* _YOUR OBJECTIVE_:
Give every line of the data again, unchanged, but with no pictures.

* * * *

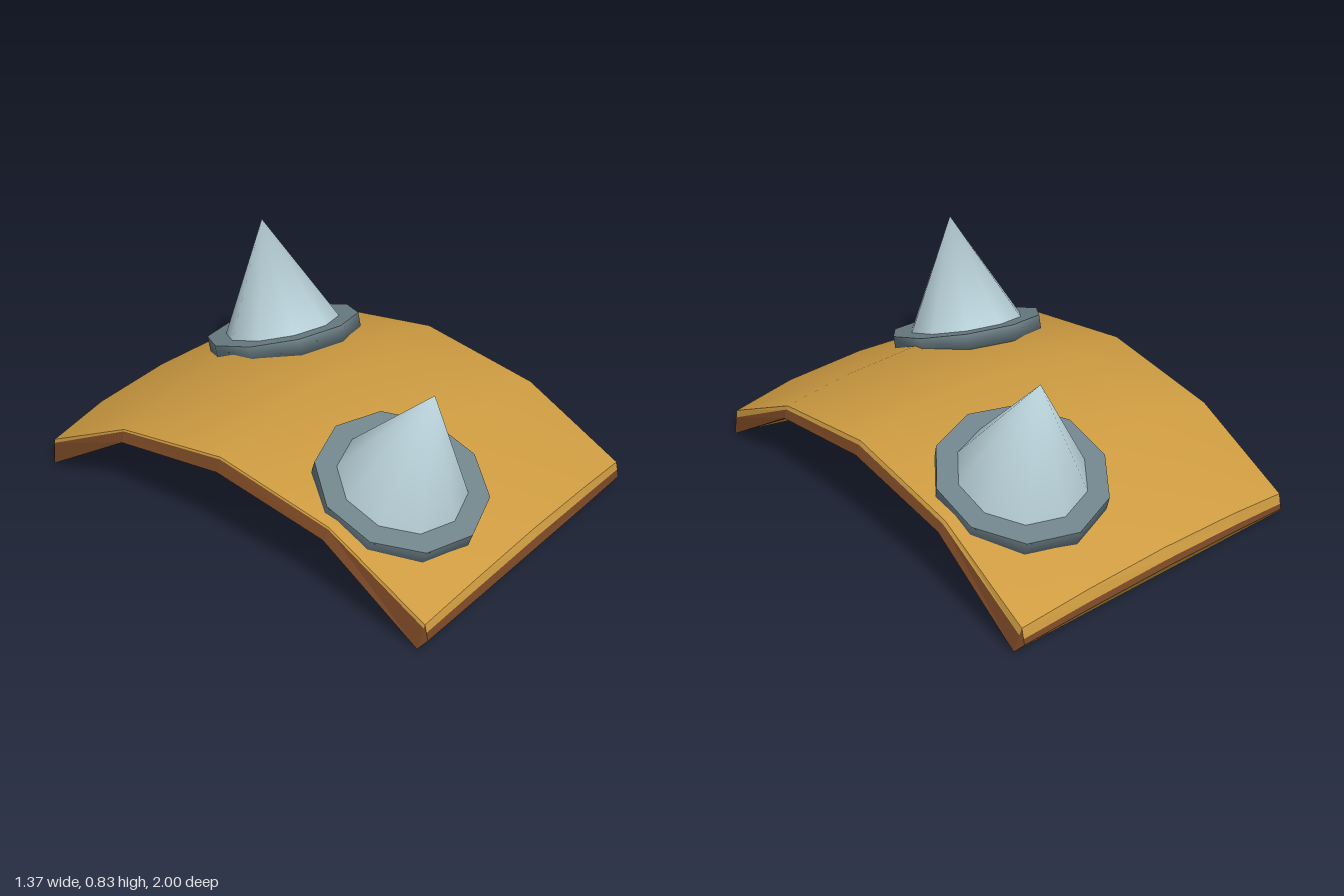
import * as THREE from 'three';
import { mergeVertices } from 'three/addons/utils/BufferGeometryUtils.js';

const V = (x, y, z) => new THREE.Vector3(x, y, z);
const mat = (name, color) => {
  const m = new THREE.MeshStandardMaterial({ color });
  m.name = name;
  return m;
};

// Mirrored point function: s runs across, t runs front to back (-2..2)
const mirrored = fn => (s, t) => {
  const [x, y, z] = fn(Math.abs(s), Math.abs(t));
  return V(Math.sign(s) * x, y, Math.sign(t) * z);
};

// Crowned top of the plate
const topPoint = mirrored((a, b) => [
  [0, 0.37, 0.66][a],
  [0.46, 0.375, 0.155][b] - [0, 0.015, 0.055][a],
  [0, 0.52, 0.975][b] - (b === 2 ? [0, 0.005, 0.025][a] : 0),
]);

// Outermost line of the front and back ends
const endPoint = mirrored(a => [[0, 0.37, 0.66][a], [0.085, 0.07, 0.035][a], [1.0, 0.99, 0.965][a]]);

// Bellied underside, thin along the sides; the outer column is the side edge
const lowPoint = mirrored((a, b) => [
  [0, 0.37, 0.685][a],
  [[0.265, 0.29, 0.35], [0.185, 0.21, 0.275], [0, 0, 0]][b][a],
  [0, 0.51, 0.937][b],
]);
const insetPoint = (s, t) => (Math.abs(s) < 2
  ? lowPoint(s, t)
  : lowPoint(s, t).lerp(lowPoint(s / 2, t), 0.1));

// Smooth sheet through a point function
function sheet(fn, flip) {
  const pts = [], index = [];
  for (let t = -2; t <= 2; t++) for (let s = -2; s <= 2; s++) pts.push(fn(s, t));
  for (let j = 0; j < 4; j++) for (let i = 0; i < 4; i++) {
    const a = j * 5 + i, b = a + 5, c = b + 1, d = a + 1;
    index.push(...(flip ? [a, c, b, a, d, c] : [a, b, c, a, c, d]));
  }
  const g = new THREE.BufferGeometry().setFromPoints(pts);
  g.setIndex(index);
  g.computeVertexNormals();
  return g;
}

function flatFaces(pts) {
  const g = new THREE.BufferGeometry().setFromPoints(pts);
  g.computeVertexNormals();
  return g;
}

// Flat-faced strip between two lines along one side: 0 front, 1 left, 2 back, 3 right
function strip(upper, lower, side) {
  const at = (fn, n) => fn(...[[n, 2], [2, -n], [-n, -2], [-2, n]][side]);
  const pts = [];
  for (let n = -2; n < 2; n++) {
    const u0 = at(upper, n), l0 = at(lower, n), l1 = at(lower, n + 1), u1 = at(upper, n + 1);
    pts.push(u0, l0, l1, u0, l1, u1);
  }
  return flatFaces(pts);
}

export function createModel() {
  const gold = mat('tanned leather', 0xcd9b41);
  const brown = mat('dark leather edge', 0x784724);
  const steel = mat('pale steel', 0xb6ced6);
  const iron = mat('grey iron', 0x6f838a);
  const model = new THREE.Group();
  model.name = 'spikedPlate';
  const add = (parent, name, geometry, material) => {
    const mesh = new THREE.Mesh(geometry, material);
    mesh.name = name;
    parent.add(mesh);
  };

  // Arched plate
  const plate = new THREE.Group();
  plate.name = 'archedPlate';
  model.add(plate);
  add(plate, 'plateTop', sheet(topPoint, false), gold);
  add(plate, 'plateUnderside', sheet(insetPoint, true), gold);

  // Rim: worn gold upper band and brown edge, with a bevel below the ends
  ['front', 'left', 'back', 'right'].forEach((name, side) => {
    const isEnd = side % 2 === 0;
    const edge = isEnd ? endPoint : lowPoint;
    const worn = [0.5, 0.3, 0.65, 0.15][side];
    const wornLine = (s, t) => topPoint(s, t).lerp(edge(s, t), worn);
    add(plate, name + 'WornBand', strip(topPoint, wornLine, side), gold);
    add(plate, name + 'Edge', strip(wornLine, edge, side), brown);
    if (isEnd) add(plate, name + 'Bevel', strip(edge, lowPoint, side), side === 0 ? brown : gold);
    else add(plate, name + 'UnderEdge', strip(edge, insetPoint, side), brown);
  });

  // Small chamfers closing the four corners
  const corners = [];
  for (const s of [-2, 2]) for (const t of [-2, 2]) {
    const tri = [topPoint(s, t), endPoint(s, t), lowPoint(s, t)];
    corners.push(...(s * t > 0 ? tri : tri.reverse()));
  }
  add(plate, 'cornerChamfers', flatFaces(corners), brown);

  // Ten-sided collar: flat top, side rounding softly into the base
  const radius = 0.334, height = 0.078;
  const collarTop = new THREE.CircleGeometry(radius, 10, Math.PI / 2).rotateX(-Math.PI / 2);
  const collarSide = new THREE.LatheGeometry(
    [[0, -height], [radius, -height], [radius, 0]].map(p => new THREE.Vector2(...p)), 10);

  // Ten-sided spike with fully smoothed normals
  const cone = new THREE.ConeGeometry(0.25, 0.468, 10, 1, true).translate(0, 0.234, 0);
  cone.deleteAttribute('uv');
  cone.deleteAttribute('normal');
  const spike = mergeVertices(cone);
  spike.computeVertexNormals();

  // Two spikes leaning with the plate
  const spikes = [
    ['frontSpike', V(-0.30, 0.362, 0.577), V(-0.09, 1, 0.355)],
    ['backSpike', V(0.302, 0.383, -0.523), V(0.09, 1, -0.315)],
  ];
  for (const [name, position, axis] of spikes) {
    const group = new THREE.Group();
    group.name = name;
    group.position.copy(position);
    group.quaternion.setFromUnitVectors(V(0, 1, 0), axis.normalize());
    add(group, 'collarTop', collarTop, iron);
    add(group, 'collarSide', collarSide, iron);
    add(group, 'spike', spike, steel);
    model.add(group);
  }
  return model;
}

* * * *

* _EXPECTED ANSWER_:
import * as THREE from 'three';
import { mergeVertices } from 'three/addons/utils/BufferGeometryUtils.js';

const V = (x, y, z) => new THREE.Vector3(x, y, z);
const mat = (name, color) => {
  const m = new THREE.MeshStandardMaterial({ color });
  m.name = name;
  return m;
};

// Mirrored point function: s runs across, t runs front to back (-2..2)
const mirrored = fn => (s, t) => {
  const [x, y, z] = fn(Math.abs(s), Math.abs(t));
  return V(Math.sign(s) * x, y, Math.sign(t) * z);
};

// Crowned top of the plate
const topPoint = mirrored((a, b) => [
  [0, 0.37, 0.66][a],
  [0.46, 0.375, 0.155][b] - [0, 0.015, 0.055][a],
  [0, 0.52, 0.975][b] - (b === 2 ? [0, 0.005, 0.025][a] : 0),
]);

// Outermost line of the front and back ends
const endPoint = mirrored(a => [[0, 0.37, 0.66][a], [0.085, 0.07, 0.035][a], [1.0, 0.99, 0.965][a]]);

// Bellied underside, thin along the sides; the outer column is the side edge
const lowPoint = mirrored((a, b) => [
  [0, 0.37, 0.685][a],
  [[0.265, 0.29, 0.35], [0.185, 0.21, 0.275], [0, 0, 0]][b][a],
  [0, 0.51, 0.937][b],
]);
const insetPoint = (s, t) => (Math.abs(s) < 2
  ? lowPoint(s, t)
  : lowPoint(s, t).lerp(lowPoint(s / 2, t), 0.1));

// Smooth sheet through a point function
function sheet(fn, flip) {
  const pts = [], index = [];
  for (let t = -2; t <= 2; t++) for (let s = -2; s <= 2; s++) pts.push(fn(s, t));
  for (let j = 0; j < 4; j++) for (let i = 0; i < 4; i++) {
    const a = j * 5 + i, b = a + 5, c = b + 1, d = a + 1;
    index.push(...(flip ? [a, c, b, a, d, c] : [a, b, c, a, c, d]));
  }
  const g = new THREE.BufferGeometry().setFromPoints(pts);
  g.setIndex(index);
  g.computeVertexNormals();
  return g;
}

function flatFaces(pts) {
  const g = new THREE.BufferGeometry().setFromPoints(pts);
  g.computeVertexNormals();
  return g;
}

// Flat-faced strip between two lines along one side: 0 front, 1 left, 2 back, 3 right
function strip(upper, lower, side) {
  const at = (fn, n) => fn(...[[n, 2], [2, -n], [-n, -2], [-2, n]][side]);
  const pts = [];
  for (let n = -2; n < 2; n++) {
    const u0 = at(upper, n), l0 = at(lower, n), l1 = at(lower, n + 1), u1 = at(upper, n + 1);
    pts.push(u0, l0, l1, u0, l1, u1);
  }
  return flatFaces(pts);
}

export function createModel() {
  const gold = mat('tanned leather', 0xcd9b41);
  const brown = mat('dark leather edge', 0x784724);
  const steel = mat('pale steel', 0xb6ced6);
  const iron = mat('grey iron', 0x6f838a);
  const model = new THREE.Group();
  model.name = 'spikedPlate';
  const add = (parent, name, geometry, material) => {
    const mesh = new THREE.Mesh(geometry, material);
    mesh.name = name;
    parent.add(mesh);
  };

  // Arched plate
  const plate = new THREE.Group();
  plate.name = 'archedPlate';
  model.add(plate);
  add(plate, 'plateTop', sheet(topPoint, false), gold);
  add(plate, 'plateUnderside', sheet(insetPoint, true), gold);

  // Rim: worn gold upper band and brown edge, with a bevel below the ends
  ['front', 'left', 'back', 'right'].forEach((name, side) => {
    const isEnd = side % 2 === 0;
    const edge = isEnd ? endPoint : lowPoint;
    const worn = [0.5, 0.3, 0.65, 0.15][side];
    const wornLine = (s, t) => topPoint(s, t).lerp(edge(s, t), worn);
    add(plate, name + 'WornBand', strip(topPoint, wornLine, side), gold);
    add(plate, name + 'Edge', strip(wornLine, edge, side), brown);
    if (isEnd) add(plate, name + 'Bevel', strip(edge, lowPoint, side), side === 0 ? brown : gold);
    else add(plate, name + 'UnderEdge', strip(edge, insetPoint, side), brown);
  });

  // Small chamfers closing the four corners
  const corners = [];
  for (const s of [-2, 2]) for (const t of [-2, 2]) {
    const tri = [topPoint(s, t), endPoint(s, t), lowPoint(s, t)];
    corners.push(...(s * t > 0 ? tri : tri.reverse()));
  }
  add(plate, 'cornerChamfers', flatFaces(corners), brown);

  // Ten-sided collar: flat top, side rounding softly into the base
  const radius = 0.334, height = 0.078;
  const collarTop = new THREE.CircleGeometry(radius, 10, Math.PI / 2).rotateX(-Math.PI / 2);
  const collarSide = new THREE.LatheGeometry(
    [[0, -height], [radius, -height], [radius, 0]].map(p => new THREE.Vector2(...p)), 10);

  // Ten-sided spike with fully smoothed normals
  const cone = new THREE.ConeGeometry(0.25, 0.468, 10, 1, true).translate(0, 0.234, 0);
  cone.deleteAttribute('uv');
  cone.deleteAttribute('normal');
  const spike = mergeVertices(cone);
  spike.computeVertexNormals();

  // Two spikes leaning with the plate
  const spikes = [
    ['frontSpike', V(-0.30, 0.362, 0.577), V(-0.09, 1, 0.355)],
    ['backSpike', V(0.302, 0.383, -0.523), V(0.09, 1, -0.315)],
  ];
  for (const [name, position, axis] of spikes) {
    const group = new THREE.Group();
    group.name = name;
    group.position.copy(position);
    group.quaternion.setFromUnitVectors(V(0, 1, 0), axis.normalize());
    add(group, 'collarTop', collarTop, iron);
    add(group, 'collarSide', collarSide, iron);
    add(group, 'spike', spike, steel);
    model.add(group);
  }
  return model;
}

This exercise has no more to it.